**What you have to do:**
Determine how many of the lines below hold the word "objects". Give the number and nothing else.

(Dataset entries)
----
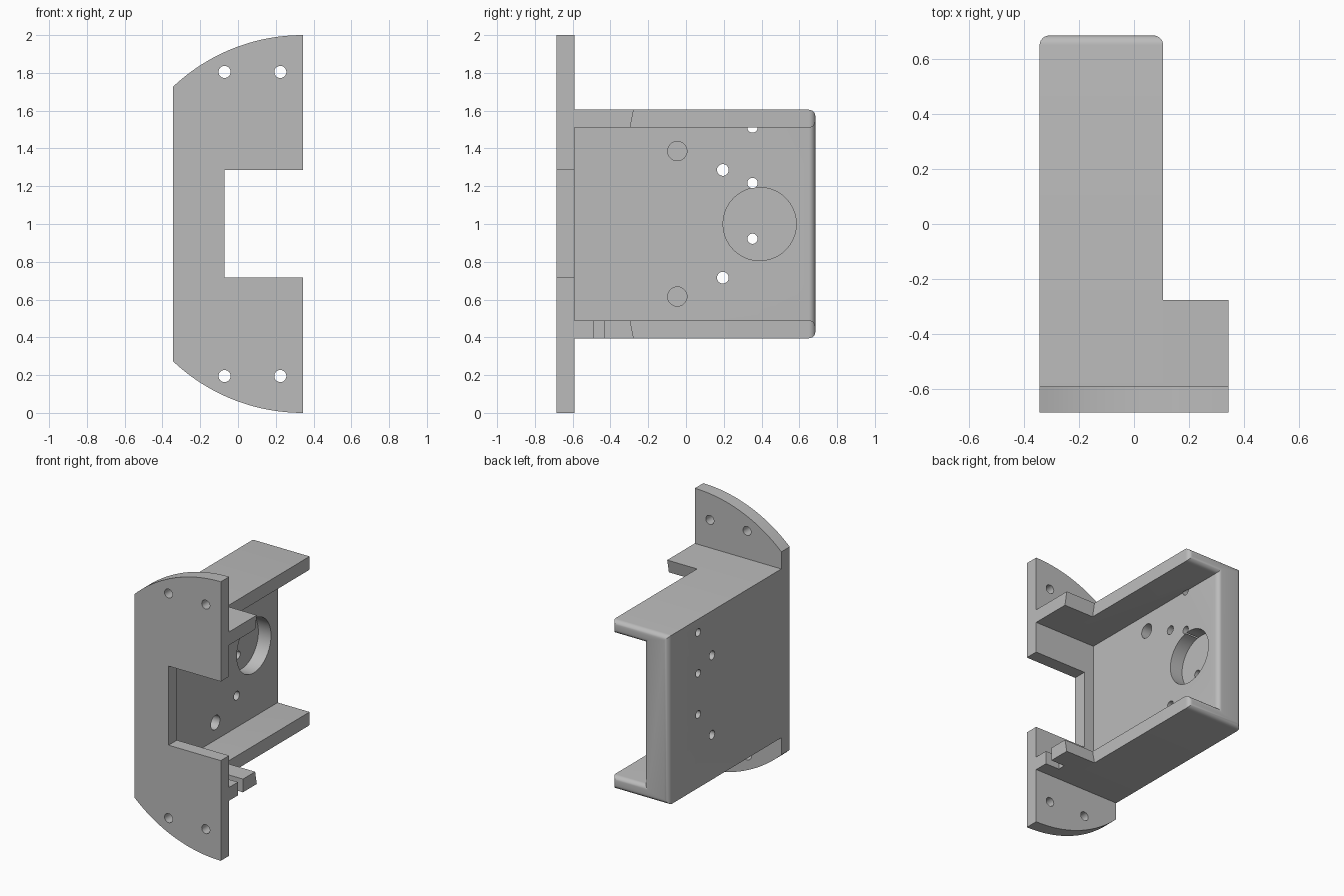
import bpy
import bmesh
import math
from mathutils import Matrix, Vector

cube = bpy.data.objects.get("Cube")
if cube:
    bpy.data.objects.remove(cube, do_unlink=True)

grey = bpy.data.materials.new("plain grey")
grey.use_nodes = True
COLOUR = (0.5, 0.5, 0.5, 1)
grey.diffuse_color = COLOUR
grey.node_tree.nodes["Principled BSDF"].inputs["Base Color"].default_value = COLOUR

W = 0.343            # half width of the front plate
D = 0.685            # half depth
PLATE_BACK = -0.59
WALL_IN = -0.147     # inner face of the side wall
FLANGE_X = 0.106
Z_OUT, Z_IN = 0.605, 0.51   # flange faces, measured from the middle height


def make_object(name, bm):
    bmesh.ops.recalc_face_normals(bm, faces=bm.faces)
    mesh = bpy.data.meshes.new(name)
    bm.to_mesh(mesh)
    bm.free()
    mesh.materials.append(grey)
    ob = bpy.data.objects.new(name, mesh)
    bpy.context.collection.objects.link(ob)
    return ob


def prism(name, points, axis, start, end, round_end=0):
    """Extrude a 2D outline along x or y; optionally round the far rim."""
    bm = bmesh.new()
    place = {"x": lambda a, b: (start, a, b), "y": lambda a, b: (a, start, b)}[axis]
    face = bm.faces.new([bm.verts.new(place(a, b)) for a, b in points])
    step = Vector((end - start, 0, 0)) if axis == "x" else Vector((0, end - start, 0))
    ext = bmesh.ops.extrude_face_region(bm, geom=[face])["geom"]
    bmesh.ops.translate(bm, vec=step, verts=[g for g in ext if isinstance(g, bmesh.types.BMVert)])
    if round_end:
        bmesh.ops.recalc_face_normals(bm, faces=bm.faces)
        rim = [e for e in bm.edges if all(abs(v.co.y - end) < 1e-4 for v in e.verts)]
        bmesh.ops.bevel(bm, geom=rim, offset=round_end, segments=6, profile=0.5, affect="EDGES")
    return make_object(name, bm)


def cylinder(axis, radius, start, end, a, b):
    """Cutter between two positions on the x or y axis."""
    bm = bmesh.new()
    mid = (start + end) / 2
    if axis == "x":
        matrix = Matrix.Translation((mid, a, b)) @ Matrix.Rotation(math.pi / 2, 4, "Y")
    else:
        matrix = Matrix.Translation((a, mid, b)) @ Matrix.Rotation(math.pi / 2, 4, "X")
    bmesh.ops.create_cone(bm, cap_ends=True, segments=40, radius1=radius, radius2=radius,
                          depth=end - start, matrix=matrix)
    return make_object("cutter", bm)


def cut(target, cutter):
    mod = target.modifiers.new("cut", "BOOLEAN")
    mod.operation = "DIFFERENCE"
    mod.solver = "EXACT"
    mod.object = cutter
    bpy.context.view_layer.objects.active = target
    bpy.ops.object.modifier_apply(modifier=mod.name)
    bpy.data.objects.remove(cutter, do_unlink=True)


# Front plate: arc-ended outline with a rectangular notch
top_arc = []
half_angle = math.asin(2 * W)
for i in range(25):
    t = half_angle * (1 - i / 24)
    top_arc.append((W - math.sin(t), 1 + math.cos(t)))
notch = [(W, 1.285), (-0.071, 1.285), (-0.071, 0.718), (W, 0.718)]
bottom_arc = [(x, 2 - z) for x, z in reversed(top_arc)]
front_plate = prism("front_plate", top_arc + notch + bottom_arc, "y", -D, PLATE_BACK)
for x in (-0.071, 0.224):
    for z in (0.195, 1.805):
        cut(front_plate, cylinder("y", 0.032, -0.8, -0.5, x, z))

# Channel body: thick side wall with two flanges, rounded at the back
upper = [(-W, 1 + Z_OUT), (FLANGE_X, 1 + Z_OUT), (FLANGE_X, 1 + Z_IN), (WALL_IN, 1 + Z_IN)]
lower = [(x, 2 - z) for x, z in reversed(upper)]
body = prism("channel_body", upper + lower, "y", PLATE_BACK, D, round_end=0.035)

# Small through holes in the wall
for y, z, r in [(0.352, 1.51, 0.027), (0.352, 1.217, 0.027), (0.352, 0.922, 0.027),
                (0.195, 1.286, 0.031), (0.195, 0.716, 0.031)]:
    cut(body, cylinder("x", r, -0.5, WALL_IN + 0.006, y, z))

# Blind round pockets in the inner face
for y, z, r in [(0.39, 1.0, 0.194), (-0.046, 1.386, 0.051), (-0.046, 0.616, 0.051)]:
    cut(body, cylinder("x", r, WALL_IN - 0.1, WALL_IN + 0.1, y, z))

# Side tabs with slanted back ends, the lower one slotted
for name, side in (("upper_tab", 1), ("lower_tab", -1)):
    outline = [(PLATE_BACK, 1 + side * Z_IN), (-0.296, 1 + side * Z_IN),
               (-0.277, 1 + side * Z_OUT), (PLATE_BACK, 1 + side * Z_OUT)]
    tab = prism(name, outline, "x", FLANGE_X, W)
    if side < 0:
        slot = [(-0.49, 0.3), (-0.434, 0.3), (-0.434, 0.6), (-0.49, 0.6)]
        cut(tab, prism("cutter", slot, "x", W - 0.11, W + 0.1))

# Smooth the round surfaces, keep the edges sharp
bpy.ops.object.select_all(action="DESELECT")
for ob in bpy.context.collection.objects:
    if ob.type == "MESH" and grey.name in ob.data.materials:
        ob.select_set(True)
        bpy.context.view_layer.objects.active = ob
bpy.ops.object.shade_smooth_by_angle(angle=math.radians(30))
----
**Exercise solution:**
8